The former New Zealand Derby winner made it back to back wins in the feature pace at Oamaru on Saturday, downing Blazing N Cullen in a punishing finish to the grass track marathon.
It was his second win in as many Saturdays and suggests there is still plenty of profitable racing left in the seven-year-old.
But that didn’t look the case just a few months ago.
A victim of his early success, when he won an admittedly weakish New Zealand Derby four years ago, Captain Peacock soon found himself on the cusp of open class, which basically made him a whipping boy for our best pacers.
“He was up there and going the odd good race but he wasn’t good enough to beat those horses,” admits trainer Dean Taylor.
Captain Peacock’s saviour has been the implementation of a drop back system in harness racing handicapping, which means if you struggle for too long in one grade, you drop back to another.
Or in the case of Captain Peacock, if you don’t win for a couple of years, you drop back a few grades and start over again in a grade you can be competitive in.

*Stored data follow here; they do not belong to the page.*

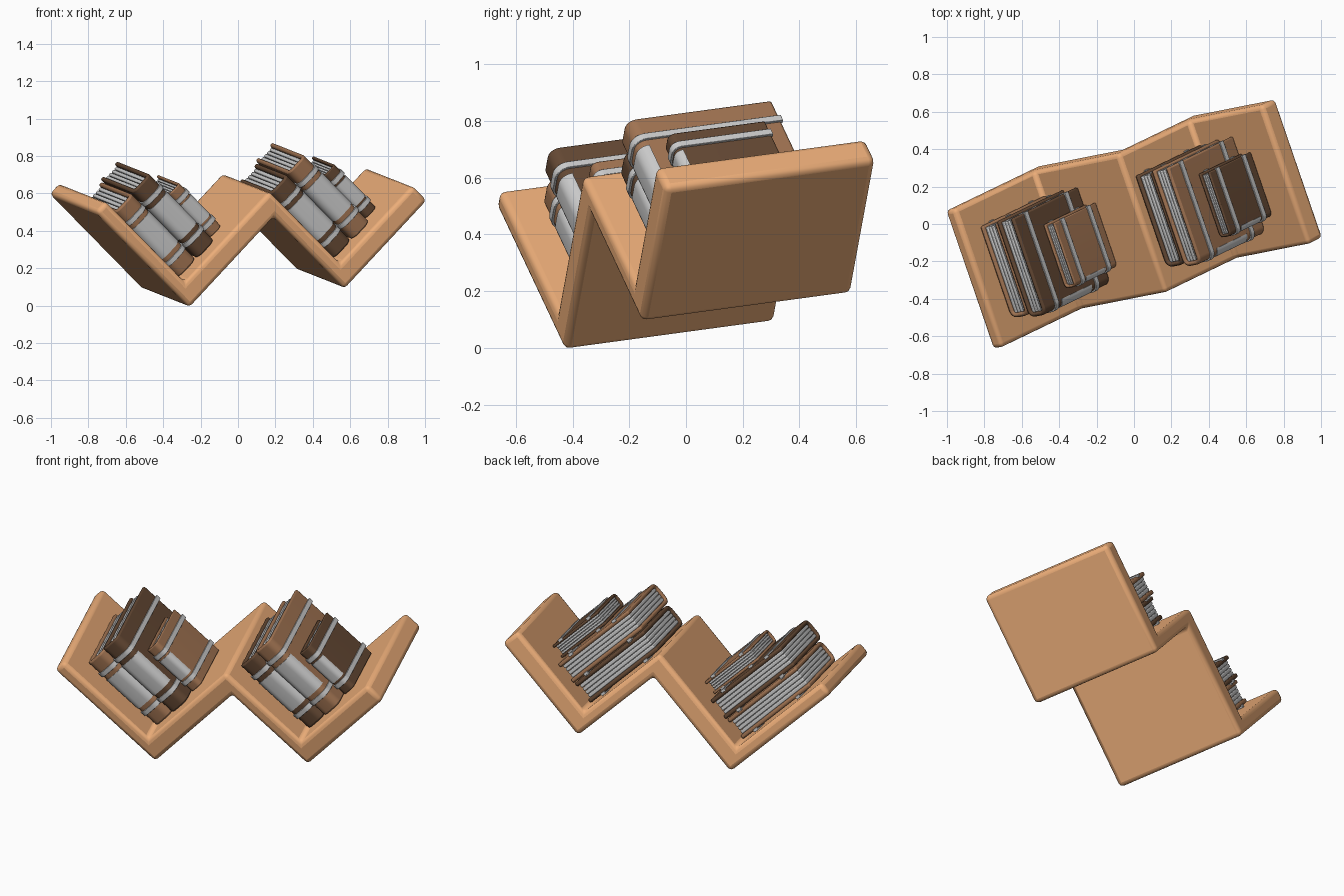
import bpy, bmesh
from math import sin, cos, pi, radians
from mathutils import Vector, Matrix

if "Cube" in bpy.data.objects:
    bpy.data.objects.remove(bpy.data.objects["Cube"])

# tilted frame: u runs up-right, d runs back, w runs up-left
d = Vector((-0.322, 0.938, 0.127)).normalized()
w = Vector((-0.665, -0.318, 0.678))
w = (w - d * w.dot(d)).normalized()
u = d.cross(w)
BAY1 = Vector((-0.256, -0.429, -0.013))
FRAME = Matrix.Translation(BAY1) @ Matrix((u, d, w)).transposed().to_4x4()
STEP = (0.669, 0, -0.569)      # first bay to second bay, in (u, d, w)
FLOOR = 0.118                  # thickness of the boards the books stand on


def material(name, rgb):
    m = bpy.data.materials.new(name)
    m.diffuse_color = (*rgb, 1)
    m.use_nodes = True
    m.node_tree.nodes["Principled BSDF"].inputs["Base Color"].default_value = m.diffuse_color
    return m


WOOD = material("wood", (0.84, 0.42, 0.19))
LIGHT = material("light_cover", (0.36, 0.175, 0.085))
DARK = material("dark_cover", (0.13, 0.066, 0.034))


def extrude(name, pts, vec, mat=None, bevel=0.0, offset=(0, 0, 0), seg=2):
    """Extrude a closed outline of local points along vec, in the tilted frame."""
    bm = bmesh.new()
    off = Vector(offset)
    face = bm.faces.new([bm.verts.new(Vector(p) + off) for p in pts])
    top = bmesh.ops.extrude_face_region(bm, geom=[face])["geom"]
    bmesh.ops.translate(bm, vec=vec, verts=[g for g in top if isinstance(g, bmesh.types.BMVert)])
    bmesh.ops.recalc_face_normals(bm, faces=bm.faces)
    me = bpy.data.meshes.new(name)
    bm.to_mesh(me)
    bm.free()
    me.transform(FRAME)
    ob = bpy.data.objects.new(name, me)
    bpy.context.collection.objects.link(ob)
    if mat:
        me.materials.append(mat)
    if bevel:
        b = ob.modifiers.new("bevel", 'BEVEL')
        b.width, b.segments, b.limit_method, b.angle_limit = bevel, seg, 'ANGLE', radians(40)
    bpy.ops.object.select_all(action='DESELECT')
    ob.select_set(True)
    bpy.context.view_layer.objects.active = ob
    bpy.ops.object.shade_smooth_by_angle(angle=radians(40))
    return ob


def u_path(x0, x1, y0, y1, r, grow, spine_only=False):
    """Rounded U around the spine (front = y0), offset outward by grow."""
    path = [] if spine_only else [(x0 - grow, y1)]
    for cx, start in ((x0 + r, pi), (x1 - r, 1.5 * pi)):
        for i in range(7):
            a = start + i * pi / 12
            path.append((cx + (r + grow) * cos(a), y0 + r + (r + grow) * sin(a)))
    return path if spine_only else path + [(x1 + grow, y1)]


def u_shell(name, box, z0, z1, r, inner, outer, mat, offset, spine_only=False, extra=0.0, bevel=0.0):
    x0, x1, y0, y1 = box
    o = u_path(x0, x1, y0, y1 + extra, r, outer, spine_only)
    i = u_path(x0, x1, y0, y1 + extra, r, inner, spine_only)
    pts = [(x, y, z0) for x, y in o + i[::-1]]
    return extrude(name, pts, (0, 0, z1 - z0), mat, bevel, offset)


def book(name, x0, x1, y0, y1, z1, mat, offset):
    z0 = FLOOR + 0.002
    h, t = z1 - z0, x1 - x0
    box, r, thick = (x0, x1, y0, y1), t * 0.31, t * 0.18
    # cover with rounded spine
    u_shell(name + "_cover", box, z0, z1, r, -thick, 0, mat, offset, bevel=thick * 0.4)
    # two raised bands wrapping the cover, and a label on the spine
    for tag, f in (("lower", 0.19), ("upper", 0.81)):
        z = z0 + f * h
        u_shell(f"{name}_{tag}_band", box, z - 0.014, z + 0.014, r, -0.008, 0.008, None,
                offset, extra=0.004, bevel=0.0015)
    u_shell(name + "_spine_label", box, z0 + 0.27 * h, z0 + 0.73 * h, r, -0.01, 0.004, None,
            offset, spine_only=True)
    # page block: a core and separate leaves
    a, b = x0 + thick * 0.95, x1 - thick * 0.95
    n = 4
    p = (b - a) / n
    slabs = [("core", a, b, 0.028)]
    slabs += [(f"leaf_{i + 1}", a + (i + .05) * p, a + (i + .95) * p, 0.013) for i in range(n)]
    for tag, xa, xb, inset in slabs:
        ya, yb = y0 + thick * 0.9, y1 - inset
        pts = [(xa, ya, z0 + inset), (xb, ya, z0 + inset), (xb, yb, z0 + inset), (xa, yb, z0 + inset)]
        extrude(f"{name}_pages_{tag}", pts, (0, 0, h - 2 * inset), None,
                0 if tag == "core" else p * 0.25, offset)


# zigzag shelf of four boards
profile = [(0, 0), (.669, 0), (.669, -.569), (1.322, -.569), (1.322, -.569 + FLOOR),
           (.749, -.569 + FLOOR), (.749, FLOOR), (.08, FLOOR), (.08, .757), (0, .757)]
extrude("zigzag_shelf", [(a, 0, b) for a, b in profile], (0, 0.79, 0), WOOD, 0.024, seg=3)

# three books in each bay, colours swapped
for bay, off, c1, c2 in (("left", (0, 0, 0), LIGHT, DARK), ("right", STEP, DARK, LIGHT)):
    book(bay + "_inner_book", 0.088, 0.228, 0.12, 0.645, 0.635, c1, off)
    book(bay + "_tall_book", 0.233, 0.368, 0.107, 0.657, 0.645, c2, off)
    book(bay + "_small_book", 0.373, 0.460, 0.19, 0.555, 0.458, c1, off)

“It has given him a second life,” says Taylor.
“I think it has been a great move from Harness Racing New Zealand because otherwise this old fella would have been struggling around behind the likes of Adore Me at the Cup carnival.
“And what other option would we have had? Sell him for almost nothing?
“Now he is in a grade where he belongs and we couldn’t be happier. It is what he deserves.”
Aiding in the rejuvenation process has been Taylor decision to send Captain Peacock for regular beach sessions with Regan Todd, who drove him to win on Saturday.
“Regan runs the beach training side of Mark Jones’s operation and it has helped freshen this horse up mentally too.” The refreshed, re-graded Captain Peacock could now head to the West Coast circuit starting at Westport on Boxing Day, where he could tackle three races in four days almost identical to the ones he has won recently.
He could meet one of the other impressive winners from Saturday, Mossdale Conner, who could head to the Coast as part of a strong representation from the Greg and Nina Hope stable.
Another to catch the eye on Saturday was Robyn’s Raider, who bolted away to give trainer Robert Dunn a double for the day.
That followed on from his four winners at Alexandra Park on Friday night and saw Dunn finish Saturday a clear second on the national trainer’s premiership with 27 wins, 11 behind the Mark Purdon/Natalie Rasmussen team.
Robyn’s Raider was driven by Nathan Williamson as part of the meeting’s Brothers In Arms promotion, which saw pairs of brothers from around the country competing against each other on a points table.
It was a huge home town victory with Williamson and his brother Matthew making light work of the visiting teams, with the latter driving three winners on the day.
By Michael Guerin (Courtesy Harness Racing New Zealand)